PROBLEM DESCRIPTION: Every line of the entries below from the one containing "slab(table, 'shelf', wood, 1.8, 0.76, 0.325, 0.382, 0.026);" to the one containing "const tip = new", both ends included, must be written out exactly. No other line belongs in the answer.

Saved data entries
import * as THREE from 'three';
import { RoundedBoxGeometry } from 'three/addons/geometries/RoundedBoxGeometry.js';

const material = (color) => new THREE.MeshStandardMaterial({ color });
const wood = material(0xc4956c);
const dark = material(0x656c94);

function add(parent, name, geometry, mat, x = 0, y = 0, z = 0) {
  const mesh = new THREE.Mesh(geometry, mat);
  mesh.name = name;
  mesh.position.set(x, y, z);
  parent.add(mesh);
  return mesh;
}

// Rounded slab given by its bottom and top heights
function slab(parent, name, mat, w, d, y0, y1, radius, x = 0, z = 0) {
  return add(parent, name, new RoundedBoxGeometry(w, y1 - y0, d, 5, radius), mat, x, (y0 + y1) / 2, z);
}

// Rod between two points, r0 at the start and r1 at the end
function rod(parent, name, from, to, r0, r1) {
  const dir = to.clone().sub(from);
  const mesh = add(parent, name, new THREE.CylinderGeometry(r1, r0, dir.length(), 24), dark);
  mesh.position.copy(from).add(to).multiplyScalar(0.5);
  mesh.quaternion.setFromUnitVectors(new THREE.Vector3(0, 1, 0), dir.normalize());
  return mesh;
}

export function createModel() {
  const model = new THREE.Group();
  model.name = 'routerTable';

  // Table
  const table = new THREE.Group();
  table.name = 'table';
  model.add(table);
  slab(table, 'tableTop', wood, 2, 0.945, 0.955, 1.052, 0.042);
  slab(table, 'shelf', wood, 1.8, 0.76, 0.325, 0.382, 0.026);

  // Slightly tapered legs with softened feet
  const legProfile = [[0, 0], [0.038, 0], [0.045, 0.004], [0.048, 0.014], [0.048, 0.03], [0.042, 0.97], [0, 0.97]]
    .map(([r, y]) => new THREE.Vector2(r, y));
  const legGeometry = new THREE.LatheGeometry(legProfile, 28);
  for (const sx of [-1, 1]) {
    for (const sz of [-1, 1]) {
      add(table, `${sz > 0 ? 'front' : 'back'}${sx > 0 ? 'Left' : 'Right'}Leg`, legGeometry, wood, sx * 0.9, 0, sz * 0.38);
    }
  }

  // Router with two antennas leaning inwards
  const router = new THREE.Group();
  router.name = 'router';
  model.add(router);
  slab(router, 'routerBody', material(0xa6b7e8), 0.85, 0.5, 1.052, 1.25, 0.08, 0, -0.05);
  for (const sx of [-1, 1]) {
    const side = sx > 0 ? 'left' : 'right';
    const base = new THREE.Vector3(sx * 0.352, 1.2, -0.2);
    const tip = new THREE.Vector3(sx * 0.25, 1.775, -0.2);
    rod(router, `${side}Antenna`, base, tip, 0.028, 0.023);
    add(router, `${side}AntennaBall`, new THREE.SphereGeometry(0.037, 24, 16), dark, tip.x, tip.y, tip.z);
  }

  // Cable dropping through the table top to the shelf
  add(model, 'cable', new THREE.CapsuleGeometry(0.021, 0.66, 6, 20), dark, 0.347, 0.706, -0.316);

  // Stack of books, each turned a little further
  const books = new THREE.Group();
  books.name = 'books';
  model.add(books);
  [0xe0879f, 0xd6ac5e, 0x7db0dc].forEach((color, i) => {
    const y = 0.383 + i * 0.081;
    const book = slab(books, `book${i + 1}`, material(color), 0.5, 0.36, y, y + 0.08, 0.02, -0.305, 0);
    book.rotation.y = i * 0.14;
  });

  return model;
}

OUTPUT:
  slab(table, 'shelf', wood, 1.8, 0.76, 0.325, 0.382, 0.026);

  // Slightly tapered legs with softened feet
  const legProfile = [[0, 0], [0.038, 0], [0.045, 0.004], [0.048, 0.014], [0.048, 0.03], [0.042, 0.97], [0, 0.97]]
    .map(([r, y]) => new THREE.Vector2(r, y));
  const legGeometry = new THREE.LatheGeometry(legProfile, 28);
  for (const sx of [-1, 1]) {
    for (const sz of [-1, 1]) {
      add(table, `${sz > 0 ? 'front' : 'back'}${sx > 0 ? 'Left' : 'Right'}Leg`, legGeometry, wood, sx * 0.9, 0, sz * 0.38);
    }
  }

  // Router with two antennas leaning inwards
  const router = new THREE.Group();
  router.name = 'router';
  model.add(router);
  slab(router, 'routerBody', material(0xa6b7e8), 0.85, 0.5, 1.052, 1.25, 0.08, 0, -0.05);
  for (const sx of [-1, 1]) {
    const side = sx > 0 ? 'left' : 'right';
    const base = new THREE.Vector3(sx * 0.352, 1.2, -0.2);
    const tip = new THREE.Vector3(sx * 0.25, 1.775, -0.2);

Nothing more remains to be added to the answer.